It is natural to want to help, especially if it can help you professionally. However, saying yes to more work can increase your workload to an unreasonable or unmanageable level. When this happens, stress increases, productivity decreases, and burnout can be imminent. In this article, we address how to respectfully reply to requests to do more.
Burnout can occur as a result of a simple three letter word – Yes. Over time, agreeing to help out on one more committee or to do a quick review of a colleague’s report can create a mountain of overwhelm. That overwhelm will eventually result in burnout. While it may seem more advantageous to your career, or simply easier to do so, saying “yes” to every request can do more harm than good.
When asked to do more, it is not always necessary to say “yes” or “no”. However, it is important to know how to respond honestly and professionally. Remember that the person asking for help or looking to delegate a task is probably just as busy or stressed, perhaps even more so, than you. When responding to requests, be sure to have some compassion.
When a manager or team leader is delegating a task or asking for support on a project, it can be tempting to agree at the moment and then quickly reject the decision when you review your to-do list. To prevent burnout, ask your manager for a moment to review your current workload before committing. Once complete, remind them of your current priorities and ask if this new task should be a top priority. Based upon the answer, create and share a new timeline so that your manager is aware of the effect that the new task has on your current projects.
When a colleague asks for help, it can be very distracting, causing you to lose focus and decrease productivity. When you are disturbed, it can take up to fifteen minutes to regain focus on the task you were working on. If this is occurring several times per day, you can feel as if nothing is getting accomplished, which can lead to frustration and eventual burnout. To avoid this from happening, shut down your email, silence your phone, and put up a note or other indicator that you are not to be disturbed.
Responding to a colleague’s request can be as easy as explaining that you do not have the time at the moment, but would be more than happy to schedule a time later in the day. This will do two things: first, it will show that you value their request and would like to give them your full attention. Second, it shows that you are not able to drop everything for every request.
In many industries, clients can be the most demanding of your time and resources, especially in creative fields. While we all want to make our clients happy, it is important to be transparent when asked to make one more change or add one more detail to a project. When dealing with existing clients, politely remind them of their projects, the scope of work, and timelines. Disclose that if extra time is required, cost adjustments will need to be made to complete any changes or to add on new components.

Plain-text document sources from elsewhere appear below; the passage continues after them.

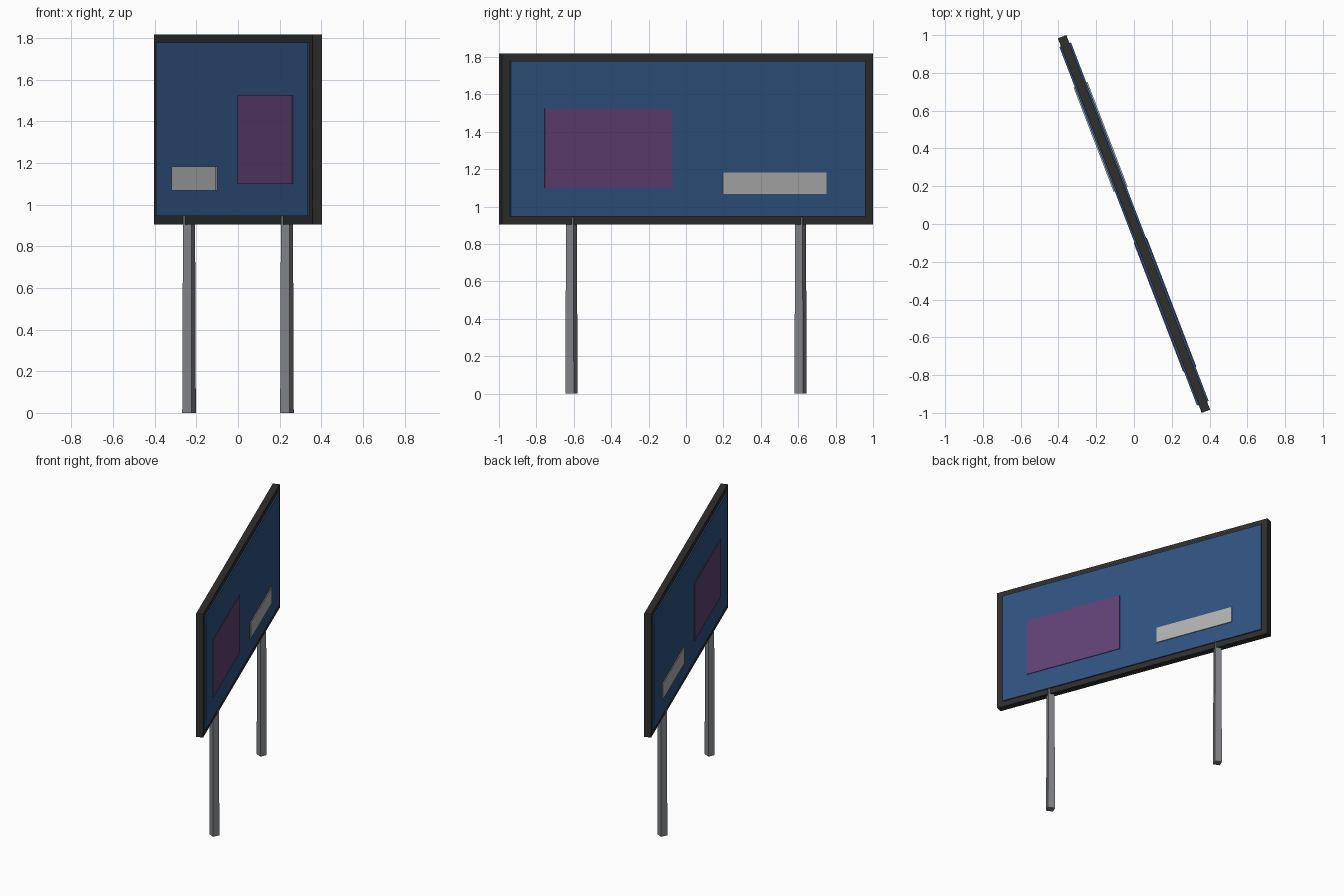
import bpy
import math
from mathutils import Matrix

cube = bpy.data.objects.get("Cube")
if cube:
    bpy.data.objects.remove(cube, do_unlink=True)

# The whole sign is turned about z; local x runs along the board, local y is its normal
TURN = Matrix.Rotation(math.radians(-69), 4, 'Z')
HALF_THICK = 0.024


def material(name, rgb):
    mat = bpy.data.materials.new(name)
    mat.use_nodes = True
    mat.diffuse_color = (*rgb, 1)
    mat.node_tree.nodes["Principled BSDF"].inputs["Base Color"].default_value = (*rgb, 1)
    return mat


charcoal = material("charcoal", (0.028, 0.028, 0.027))
blue = material("board blue", (0.03, 0.087, 0.22))
purple = material("poster purple", (0.12, 0.053, 0.18))
pale = material("pale grey", (0.44, 0.44, 0.44))
steel = material("steel grey", (0.22, 0.225, 0.24))


def finish(obj, name, mat):
    obj.name = name
    obj.data.materials.append(mat)
    obj.data.transform(TURN @ obj.matrix_basis)
    obj.matrix_basis = Matrix.Identity(4)


def box(name, mat, x, y, z):
    """Box spanning the (low, high) pairs in board space."""
    bpy.ops.mesh.primitive_cube_add(size=1)
    obj = bpy.context.object
    obj.location = [(a + b) / 2 for a, b in (x, y, z)]
    obj.scale = [b - a for a, b in (x, y, z)]
    obj.matrix_basis = Matrix.LocRotScale(obj.location, None, obj.scale)
    finish(obj, name, mat)


# Board frame
box("frame", charcoal, (-1.062, 1.062), (-HALF_THICK, HALF_THICK), (0.905, 1.818))

# Same plates on both faces of the board
for side, label in ((1, "right"), (-1, "left")):
    def plate(name, mat, x, inner, outer, z):
        box(f"{label}_{name}", mat, x, sorted((side * inner, side * outer)), z)

    plate("panel", blue, (-1.016, 1.016), HALF_THICK, 0.033, (0.946, 1.778))
    plate("poster", purple, (0.093, 0.823), 0.033, 0.0375, (1.1, 1.525))
    plate("label_plate", pale, (-0.79, -0.197), 0.033, 0.0395, (1.067, 1.183))

# Square tapered posts set cornerwise to the board
for x, label in ((0.656, "front"), (-0.656, "back")):
    bpy.ops.mesh.primitive_cone_add(vertices=4, radius1=0.035, radius2=0.031,
                                    depth=0.945, location=(x, 0, 0.4725))
    finish(bpy.context.object, f"{label}_post", steel)
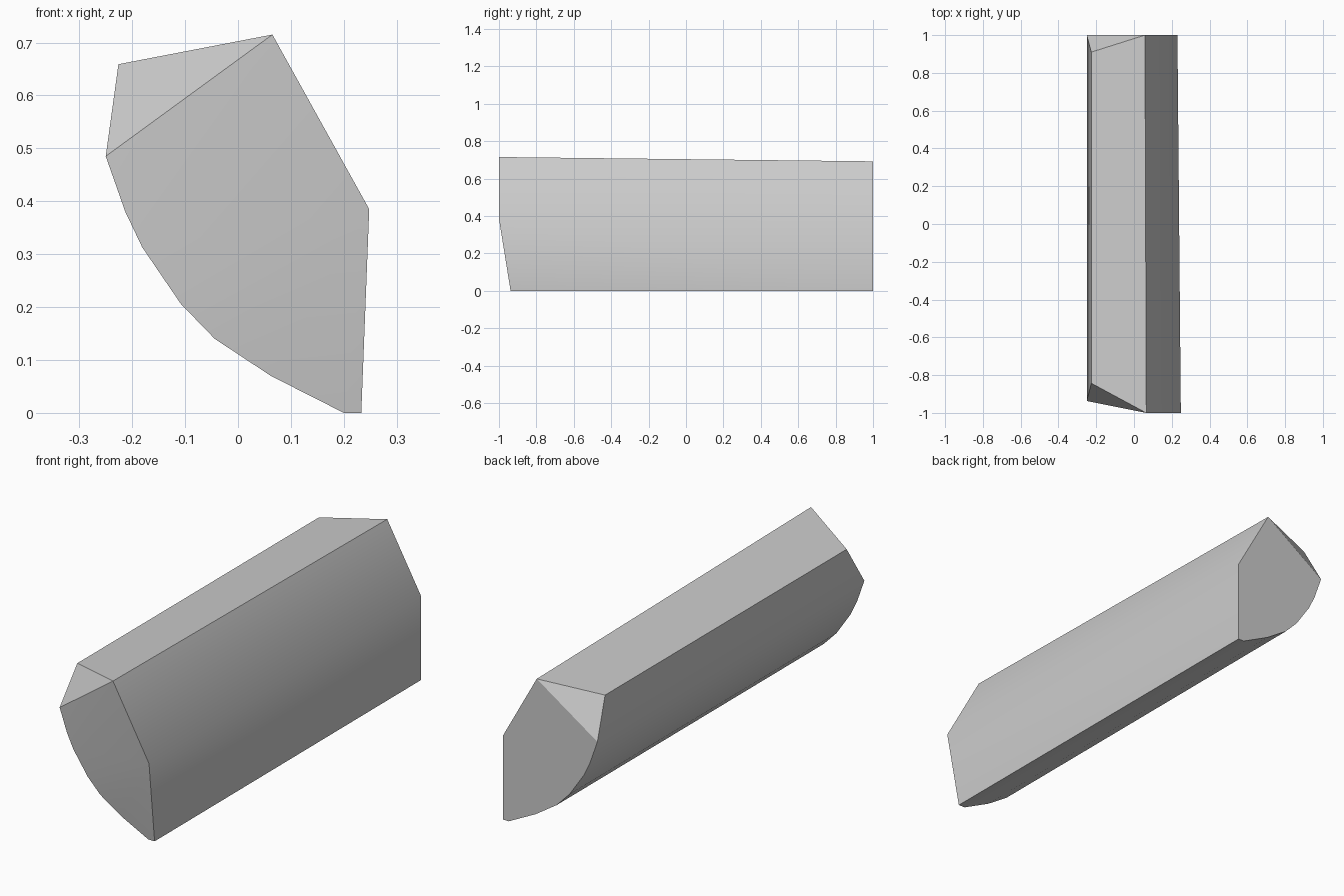
import bpy, bmesh, math

cube = bpy.data.objects.get("Cube")
if cube:
    bpy.data.objects.remove(cube, do_unlink=True)

# Plain grey material
grey = bpy.data.materials.new("plain grey")
grey.use_nodes = True
colour = (0.6, 0.6, 0.6, 1)
grey.diffuse_color = colour
grey.node_tree.nodes["Principled BSDF"].inputs["Base Color"].default_value = colour

# Rounded underside (x, z), shared by both ends
curve = [(-.25, .485), (-.213, .38), (-.181, .313), (-.108, .206),
         (-.044, .14), (.062, .07), (.2, 0)]
points = [(x, y, z) for x, z in curve for y in (-.937, 1)]

# Bevelled upper corners and upright side, front then back
points += [(-.226, -.843, .659), (.065, -1, .715), (.248, -1, .385), (.233, -.938, 0)]
points += [(-.226, .91, .659), (.058, 1, .692), (.23, 1, .385), (.23, 1, 0)]

# Faceted block wrapped around the corners
bm = bmesh.new()
for p in points:
    bm.verts.new(p)
bmesh.ops.convex_hull(bm, input=bm.verts[:])
bmesh.ops.dissolve_limit(bm, angle_limit=math.radians(0.3),
                         verts=bm.verts[:], edges=bm.edges[:])
bmesh.ops.recalc_face_normals(bm, faces=bm.faces[:])
mesh = bpy.data.meshes.new("faceted_block")
bm.to_mesh(mesh)
bm.free()
mesh.materials.append(grey)

block = bpy.data.objects.new("faceted_block", mesh)
bpy.context.collection.objects.link(block)
bpy.ops.object.select_all(action="DESELECT")
block.select_set(True)
bpy.context.view_layer.objects.active = block
bpy.ops.object.shade_smooth_by_angle(angle=math.radians(33))
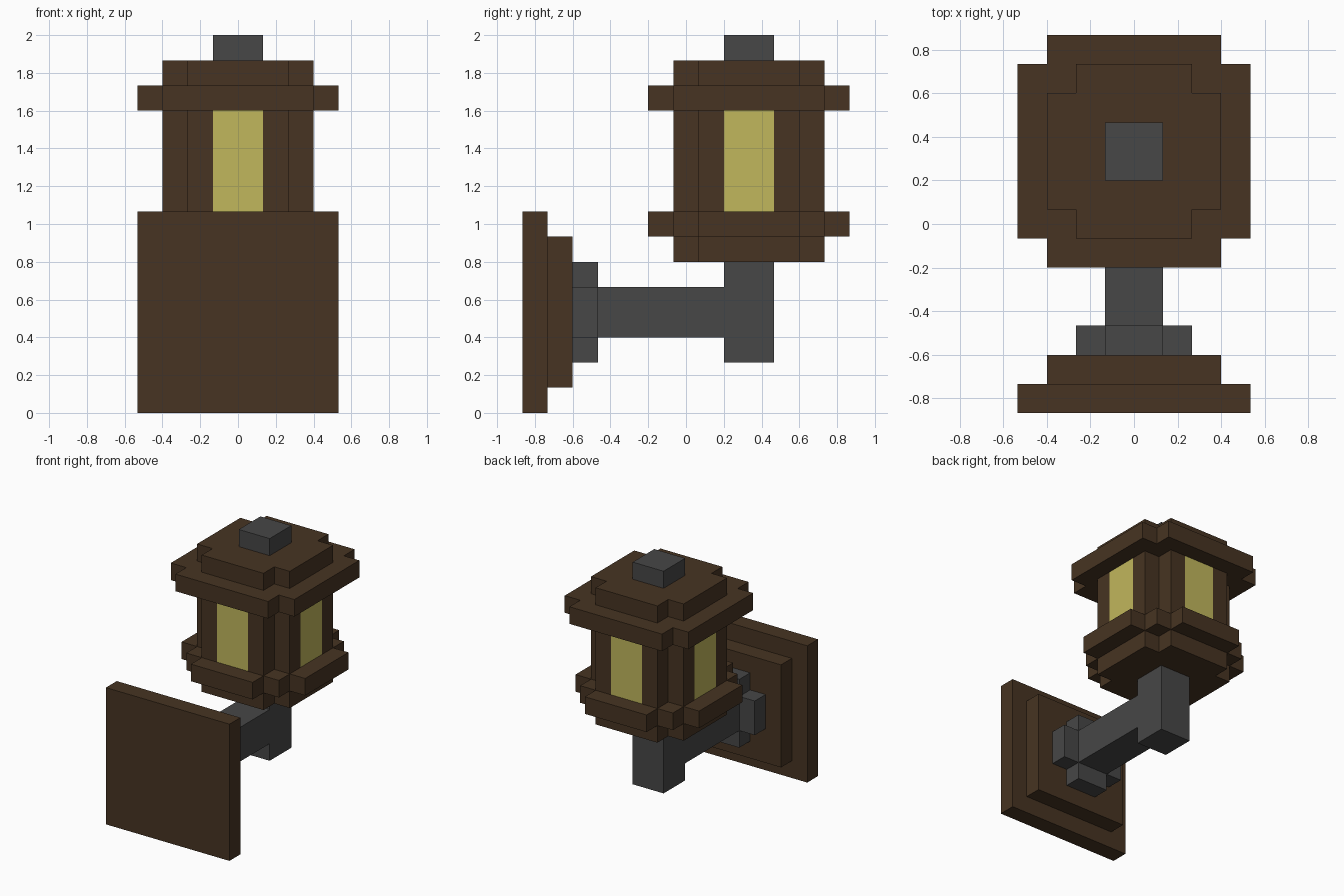
import bpy, bmesh
from mathutils import Matrix, Vector

if "Cube" in bpy.data.objects:
    bpy.data.objects.remove(bpy.data.objects["Cube"])

U = 2 / 15        # one block of the grid
LAMP_Y = 2.5      # lantern axis, in blocks


def material(name, srgb):
    rgb = [((c / 255 + 0.055) / 1.055) ** 2.4 for c in srgb]
    m = bpy.data.materials.new(name)
    m.use_nodes = True
    m.diffuse_color = (*rgb, 1)
    m.node_tree.nodes["Principled BSDF"].inputs["Base Color"].default_value = (*rgb, 1)
    return m


WOOD = material("dark_wood", (71, 52, 34))
IRON = material("grey_iron", (71, 71, 71))
GLASS = material("yellow_glass", (193, 183, 92))


def prism(name, quarter, z0, z1, mats, place=Matrix(), glass_rule=None):
    """Turn a quarter outline four times round z and extrude it from z0 to z1."""
    outline = []
    pts = list(quarter)
    for _ in range(4):
        outline += pts
        pts = [(-y, x) for x, y in pts]
    bm = bmesh.new()
    base = bm.faces.new([bm.verts.new((x, y, z0)) for x, y in outline])
    top = bmesh.ops.extrude_face_region(bm, geom=[base], use_keep_orig=True)["geom"]
    bmesh.ops.translate(bm, vec=(0, 0, z1 - z0),
                        verts=[v for v in top if isinstance(v, bmesh.types.BMVert)])
    bmesh.ops.recalc_face_normals(bm, faces=bm.faces)
    if glass_rule:
        for f in bm.faces:
            f.material_index = int(glass_rule(f))
    finish(name, bm, mats, place)


def box(name, lo, hi, mat):
    """Axis-aligned box between two corners, in blocks."""
    lo, hi = Vector(lo), Vector(hi)
    bm = bmesh.new()
    bmesh.ops.create_cube(bm, size=1, matrix=Matrix.Translation((lo + hi) / 2)
                          @ Matrix.Diagonal((*(hi - lo), 1)))
    finish(name, bm, [mat], Matrix())


def finish(name, bm, mats, place):
    bm.transform(Matrix.Scale(U, 4) @ place)
    mesh = bpy.data.meshes.new(name)
    bm.to_mesh(mesh)
    bm.free()
    for m in mats:
        mesh.materials.append(m)
    bpy.context.collection.objects.link(bpy.data.objects.new(name, mesh))


# Wall plates
box("wall_plate", (-4, -6.5, 0), (4, -5.5, 8), WOOD)
box("wall_plate_step", (-3, -5.5, 1), (3, -4.5, 7), WOOD)

# Bracket: cross-shaped mount, arm and upright post
mount_place = Matrix.Translation((0, 0, 4)) @ Matrix.Rotation(-1.5707963268, 4, 'X')
prism("bracket_mount", [(2, 1), (1, 1), (1, 2)], -4.5, -3.5, [IRON], mount_place)
box("bracket_arm", (-1, -3.5, 3), (1, 1.5, 5), IRON)
box("bracket_post", (-1, 1.5, 2), (1, 3.5, 6), IRON)

# Lantern layers
lamp = Matrix.Translation((0, LAMP_Y, 0))
small = [(3, 2), (2, 2), (2, 3)]
rounded = [(4, 2), (3, 2), (3, 3), (2, 3), (2, 4)]
wide = [(4, 3), (3, 3), (3, 4)]
prism("lantern_base", small, 6, 7, [WOOD], lamp)
prism("lantern_lower_rim", rounded, 7, 8, [WOOD], lamp)


# Body: the middle strip of each side is glass
def is_pane(f):
    c = f.calc_center_median()
    return abs(f.normal.z) < 0.5 and min(abs(c.x), abs(c.y)) < 0.5


prism("lantern_body", [(3, 1), (3, 2), (2, 2), (2, 3), (1, 3)], 8, 12,
      [WOOD, GLASS], lamp, is_pane)
prism("roof_rim", wide, 12, 13, [WOOD], lamp)
prism("roof_cap", small, 13, 14, [WOOD], lamp)
box("roof_knob", (-1, LAMP_Y - 1, 14), (1, LAMP_Y + 1, 15), IRON)
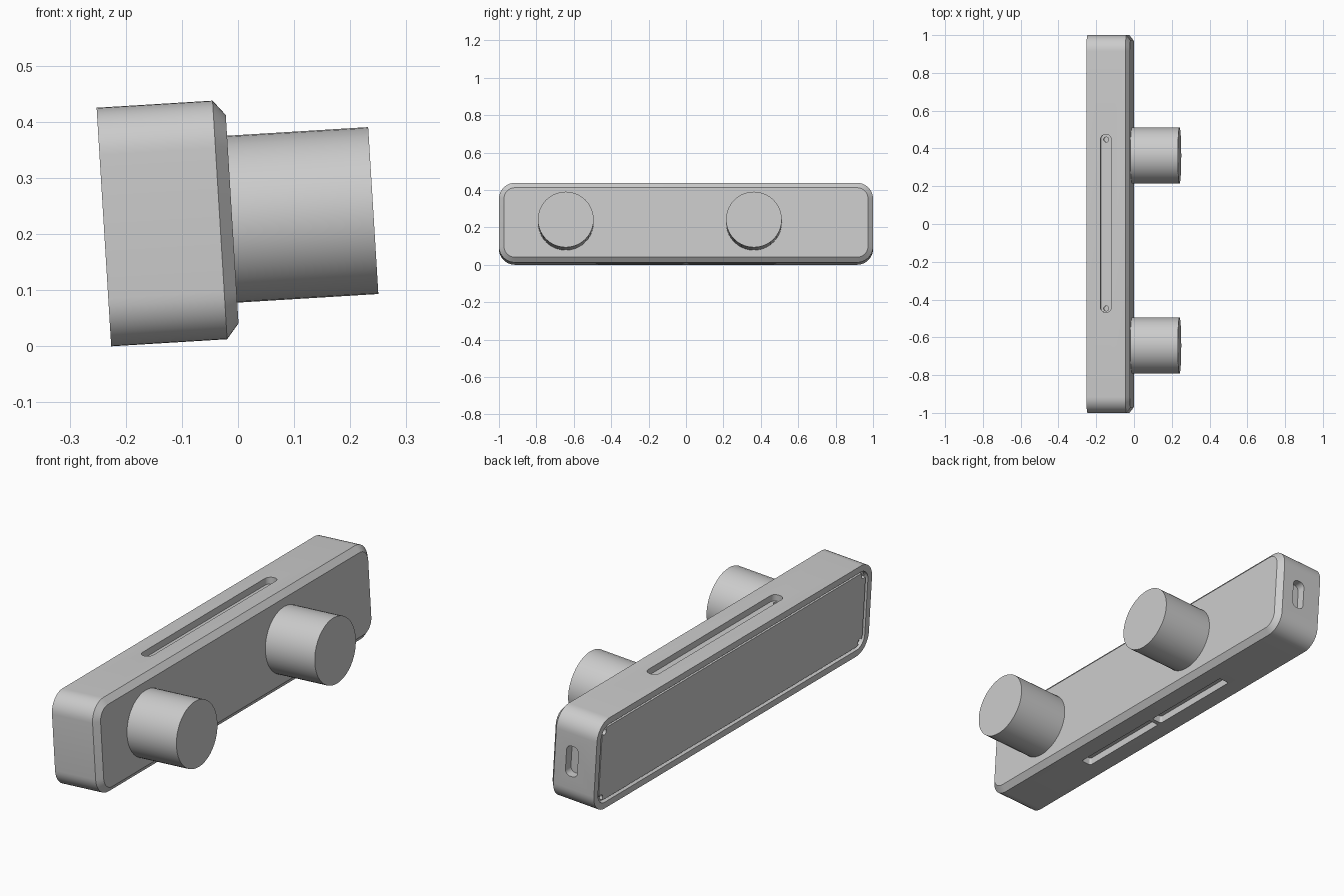
import bpy, bmesh, math
from mathutils import Matrix, Vector

cube = bpy.data.objects.get("Cube")
if cube:
    bpy.data.objects.remove(cube)

grey = bpy.data.materials.new("plain grey")
grey.use_nodes = True
GREY = (0.6, 0.6, 0.6, 1)
grey.diffuse_color = GREY
grey.node_tree.nodes["Principled BSDF"].inputs["Base Color"].default_value = GREY

# Everything is built upright, then leaned back by this transform
LEAN = Matrix.Translation((-0.226, 0, 0)) @ Matrix.Rotation(math.radians(-3.5), 4, "Y")
DEPTH, HEIGHT, CHAMFER = 0.229, 0.426, 0.022
MID = HEIGHT / 2
SLOT_X = 0.103


def ring(a, b, half_a, half_b, radius, steps=10):
    """Rounded rectangle outline in two dimensions."""
    points = []
    for q, (sa, sb) in enumerate([(1, 1), (-1, 1), (-1, -1), (1, -1)]):
        for i in range(steps + 1):
            t = math.pi / 2 * (q + i / steps)
            points.append((a + sa * (half_a - radius) + radius * math.cos(t),
                           b + sb * (half_b - radius) + radius * math.sin(t)))
    return points


def loft(name, axis, centre, half, radius, sections):
    """Skin rounded outlines stacked along an axis; sections are (position, inset)."""
    bm = bmesh.new()
    rows = []
    for pos, inset in sections:
        outline = ring(*centre, half[0] - inset, half[1] - inset, max(radius - inset, 0.01))
        place = {"X": lambda a, b: (pos, a, b),
                 "Y": lambda a, b: (a, pos, b),
                 "Z": lambda a, b: (a, b, pos)}[axis]
        rows.append([bm.verts.new(LEAN @ Vector(place(a, b))) for a, b in outline])
    for low, high in zip(rows, rows[1:]):
        for i in range(len(low)):
            j = (i + 1) % len(low)
            bm.faces.new((low[i], low[j], high[j], high[i]))
    bm.faces.new(rows[0][::-1])
    bm.faces.new(rows[-1])
    bmesh.ops.remove_doubles(bm, verts=bm.verts, dist=1e-5)
    bmesh.ops.recalc_face_normals(bm, faces=bm.faces)
    mesh = bpy.data.meshes.new(name)
    bm.to_mesh(mesh)
    bm.free()
    mesh.materials.append(grey)
    obj = bpy.data.objects.new(name, mesh)
    bpy.context.collection.objects.link(obj)
    return obj


def select(obj):
    bpy.ops.object.select_all(action="DESELECT")
    obj.select_set(True)
    bpy.context.view_layer.objects.active = obj


def cut(obj, cutter):
    mod = obj.modifiers.new("cut", "BOOLEAN")
    mod.operation, mod.solver, mod.object = "DIFFERENCE", "EXACT", cutter
    select(obj)
    bpy.ops.object.modifier_apply(modifier=mod.name)
    bpy.data.objects.remove(cutter)


# Housing: recessed back, straight sides, chamfered front
housing = loft("housing", "X", (0, MID), (1, MID), 0.085,
               [(0.02, 0.03), (0, 0.03), (0, 0), (DEPTH - CHAMFER, 0), (DEPTH, 0.027)])

# Long top slot with a small hole near each end
cut(housing, loft("top_slot_cutter", "Z", (SLOT_X, 0.003), (0.028, 0.471), 0.026,
                  [(HEIGHT - 0.03, 0), (HEIGHT + 0.03, 0)]))
for side in (-1, 1):
    cut(housing, loft("hole_cutter", "Z", (SLOT_X, side * 0.447), (0.013, 0.013), 0.013,
                      [(HEIGHT - 0.06, 0), (HEIGHT - 0.02, 0)]))
    # Pair of slots underneath
    cut(housing, loft("bottom_slot_cutter", "Z", (SLOT_X, side * 0.245), (0.025, 0.235), 0.01,
                      [(-0.03, 0), (0.035, 0)]))

# Connector port in the rear end
cut(housing, loft("port_cutter", "Y", (0.12, MID), (0.03, 0.07), 0.024,
                  [(0.96, 0), (1.03, 0)]))

# Back panel with corner screw holes
panel = loft("back_panel", "X", (0, MID), (0.958, MID - 0.042), 0.045,
             [(0.004, 0), (0.022, 0)])
for sy in (-1, 1):
    for sz in (-1, 1):
        cut(panel, loft("screw_cutter", "X", (sy * 0.942, MID + sz * (MID - 0.058)),
                        (0.014, 0.014), 0.014, [(-0.02, 0), (0.018, 0)]))

# Two round pegs on the front face
pegs = [loft(name, "X", (y, MID), (0.149, 0.149), 0.149, [(DEPTH - 0.01, 0), (0.481, 0)])
        for name, y in (("near_peg", -0.643), ("far_peg", 0.363))]

for obj in [housing, panel] + pegs:
    select(obj)
    bpy.ops.object.shade_smooth_by_angle(angle=math.radians(30))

Learning how to accept more work or when to assist a colleague can make all the difference when preventing overwhelm and burnout.
David Klein is a leading Executive IT Recruiter & Headhunter with over 15 years of industry experience. As Manager of Recruitment Strategy for KDS Staffing, Inc., he has achieved industry-leading success. David has successfully led, trained and introduced many in the art of Executive Recruitment and Headhunting. If you or your organization would like to discuss hiring needs, contact David at 646-650-2833 or firstname.lastname@example.org.